Serious questions are being asked about the health of eastern Australia's ecosystem as the number of waterbirds in the region plummets close to its lowest level in 30 years.
The University of NSW's latest Centre for Ecosystem Science confirmed a long-term drop in waterbirds, showing average numbers have slumped more than 60 percent in three decades.
The bad news continued in 2015, with the survey recording a fall compared to the previous three-to-five-year period, the ABC reports.
The annual survey looked at rivers, lakes and wetlands in Queensland, NSW, Victoria and South Australia.
It also examined the important ecologies of the Murray-Darling Basin and the Riverina.

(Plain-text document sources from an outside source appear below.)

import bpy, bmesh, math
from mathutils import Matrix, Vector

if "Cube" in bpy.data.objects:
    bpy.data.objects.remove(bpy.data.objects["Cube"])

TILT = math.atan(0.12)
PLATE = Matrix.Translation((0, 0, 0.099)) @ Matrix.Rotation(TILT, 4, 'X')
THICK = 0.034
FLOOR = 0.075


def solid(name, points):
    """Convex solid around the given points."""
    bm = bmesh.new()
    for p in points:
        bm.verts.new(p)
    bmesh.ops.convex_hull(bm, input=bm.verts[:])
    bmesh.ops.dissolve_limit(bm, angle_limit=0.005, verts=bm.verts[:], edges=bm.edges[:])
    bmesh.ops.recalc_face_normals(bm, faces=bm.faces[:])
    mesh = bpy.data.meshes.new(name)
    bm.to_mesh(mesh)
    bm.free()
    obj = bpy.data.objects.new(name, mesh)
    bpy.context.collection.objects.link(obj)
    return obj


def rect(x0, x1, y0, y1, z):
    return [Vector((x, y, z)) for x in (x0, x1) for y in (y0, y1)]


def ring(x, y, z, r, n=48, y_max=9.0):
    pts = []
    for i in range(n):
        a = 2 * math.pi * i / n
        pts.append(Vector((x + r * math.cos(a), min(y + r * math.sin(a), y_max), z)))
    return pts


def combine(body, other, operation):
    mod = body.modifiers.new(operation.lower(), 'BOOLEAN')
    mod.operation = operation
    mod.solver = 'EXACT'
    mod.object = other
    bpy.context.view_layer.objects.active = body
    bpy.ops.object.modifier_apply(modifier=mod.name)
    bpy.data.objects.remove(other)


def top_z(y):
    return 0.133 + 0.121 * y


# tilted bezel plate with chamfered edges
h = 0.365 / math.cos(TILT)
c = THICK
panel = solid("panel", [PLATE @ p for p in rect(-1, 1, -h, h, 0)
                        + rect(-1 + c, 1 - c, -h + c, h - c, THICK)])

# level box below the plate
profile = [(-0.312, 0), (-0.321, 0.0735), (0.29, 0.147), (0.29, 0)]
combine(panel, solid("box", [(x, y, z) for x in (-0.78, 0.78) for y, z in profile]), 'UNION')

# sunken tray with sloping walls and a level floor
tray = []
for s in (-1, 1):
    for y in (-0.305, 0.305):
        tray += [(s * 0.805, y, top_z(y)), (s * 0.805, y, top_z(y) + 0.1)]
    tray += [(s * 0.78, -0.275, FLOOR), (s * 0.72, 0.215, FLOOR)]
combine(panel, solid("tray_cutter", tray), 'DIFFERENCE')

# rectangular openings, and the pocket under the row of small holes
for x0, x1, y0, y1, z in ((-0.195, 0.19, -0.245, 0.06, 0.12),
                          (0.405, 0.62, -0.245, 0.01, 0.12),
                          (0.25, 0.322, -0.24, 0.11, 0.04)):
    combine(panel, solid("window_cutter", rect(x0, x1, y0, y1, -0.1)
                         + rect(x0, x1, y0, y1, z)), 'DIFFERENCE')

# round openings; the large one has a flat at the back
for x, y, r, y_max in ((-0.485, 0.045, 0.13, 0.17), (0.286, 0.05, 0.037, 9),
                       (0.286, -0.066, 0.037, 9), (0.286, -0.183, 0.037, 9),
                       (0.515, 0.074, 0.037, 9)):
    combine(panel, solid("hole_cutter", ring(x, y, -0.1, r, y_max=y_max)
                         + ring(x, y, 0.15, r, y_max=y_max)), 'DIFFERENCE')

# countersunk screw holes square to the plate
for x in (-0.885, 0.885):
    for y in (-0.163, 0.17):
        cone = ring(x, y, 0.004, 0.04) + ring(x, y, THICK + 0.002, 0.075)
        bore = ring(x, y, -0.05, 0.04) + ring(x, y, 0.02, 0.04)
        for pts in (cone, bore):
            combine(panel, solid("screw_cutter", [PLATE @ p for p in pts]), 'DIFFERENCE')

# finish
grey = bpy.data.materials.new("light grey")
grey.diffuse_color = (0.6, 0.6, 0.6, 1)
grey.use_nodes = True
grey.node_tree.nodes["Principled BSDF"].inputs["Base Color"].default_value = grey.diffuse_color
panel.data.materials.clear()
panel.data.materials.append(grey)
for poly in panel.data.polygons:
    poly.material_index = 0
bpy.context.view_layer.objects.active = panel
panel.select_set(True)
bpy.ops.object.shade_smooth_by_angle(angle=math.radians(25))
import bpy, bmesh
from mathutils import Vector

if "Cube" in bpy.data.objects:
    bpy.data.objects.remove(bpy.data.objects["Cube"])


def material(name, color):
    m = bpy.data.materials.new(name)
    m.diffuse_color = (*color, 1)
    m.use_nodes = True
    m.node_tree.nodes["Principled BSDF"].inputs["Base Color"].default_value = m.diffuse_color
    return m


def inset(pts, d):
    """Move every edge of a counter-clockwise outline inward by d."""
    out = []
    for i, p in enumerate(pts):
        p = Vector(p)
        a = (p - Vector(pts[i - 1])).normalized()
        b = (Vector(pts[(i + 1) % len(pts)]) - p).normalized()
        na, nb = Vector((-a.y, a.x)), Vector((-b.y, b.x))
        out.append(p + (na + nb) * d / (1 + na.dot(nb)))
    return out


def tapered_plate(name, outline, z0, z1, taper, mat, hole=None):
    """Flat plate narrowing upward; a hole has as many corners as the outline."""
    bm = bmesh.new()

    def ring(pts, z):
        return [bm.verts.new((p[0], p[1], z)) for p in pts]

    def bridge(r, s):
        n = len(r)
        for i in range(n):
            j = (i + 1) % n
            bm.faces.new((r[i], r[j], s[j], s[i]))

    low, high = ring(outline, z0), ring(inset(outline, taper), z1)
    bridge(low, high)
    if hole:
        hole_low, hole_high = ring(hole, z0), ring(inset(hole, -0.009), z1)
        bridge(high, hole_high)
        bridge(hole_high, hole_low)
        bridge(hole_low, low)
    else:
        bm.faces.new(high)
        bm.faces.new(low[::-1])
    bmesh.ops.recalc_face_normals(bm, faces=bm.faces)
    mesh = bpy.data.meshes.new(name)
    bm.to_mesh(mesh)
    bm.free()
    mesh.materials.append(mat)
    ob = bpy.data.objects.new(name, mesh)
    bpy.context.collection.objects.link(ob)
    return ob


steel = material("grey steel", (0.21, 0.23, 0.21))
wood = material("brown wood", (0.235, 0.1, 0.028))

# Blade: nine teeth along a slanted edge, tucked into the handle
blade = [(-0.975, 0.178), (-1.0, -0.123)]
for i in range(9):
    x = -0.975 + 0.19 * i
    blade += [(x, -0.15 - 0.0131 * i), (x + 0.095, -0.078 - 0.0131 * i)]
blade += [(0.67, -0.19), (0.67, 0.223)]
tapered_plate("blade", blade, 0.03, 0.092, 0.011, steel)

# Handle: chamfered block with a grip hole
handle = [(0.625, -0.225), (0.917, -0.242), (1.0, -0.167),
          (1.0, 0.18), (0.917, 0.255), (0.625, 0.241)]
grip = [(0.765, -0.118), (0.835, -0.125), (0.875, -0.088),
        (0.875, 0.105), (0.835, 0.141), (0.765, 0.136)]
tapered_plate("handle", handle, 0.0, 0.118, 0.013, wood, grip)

The centre's project leader Richard Kingsford told Fairfax Media the decline in waterbird numbers was a negative sign for the broader environment.
"Waterbirds are the canary in the coalmine for the ecosystem because they track all of the processes and organisms that are difficult to track at a large scale," he said.
"They are a great indicator of what is going on in the El Nino and La Nina cycles and what is going on in this drought we are in and the impact of water allocation policies."
The researchers said drought was largely to blame for the low waterbird numbers in the 2015 survey, with dry conditions causing more birds to die, or meant they were unable to thrive.
According to Kingsford, the survey results also indicated longer term environmental decay in areas like the Menindee Lakes, in far west NSW.
That area, especially around the town of Sunset Strip, was once known as an oasis in the middle of the desert, but these days most of the water has dried up.
Indeed, the Menindee Lake System is said to be at an all time low leading even to uncertainty over future water supply at Broken Hill.
Given the results of the waterbird survey, Kingsford is calling for the duck hunting season in Victoria and South Australia to be scaled back.
BirdLife Australia, a conservation group committed to protecting birds, also backed a crackdown on hunting in the wake of the survey.
The group's chief executive Paul Sullivan took to Twitter on Sunday:
Species in real trouble reportedly include the Australasian shoveler, glossy ibis and straw-necked ibis.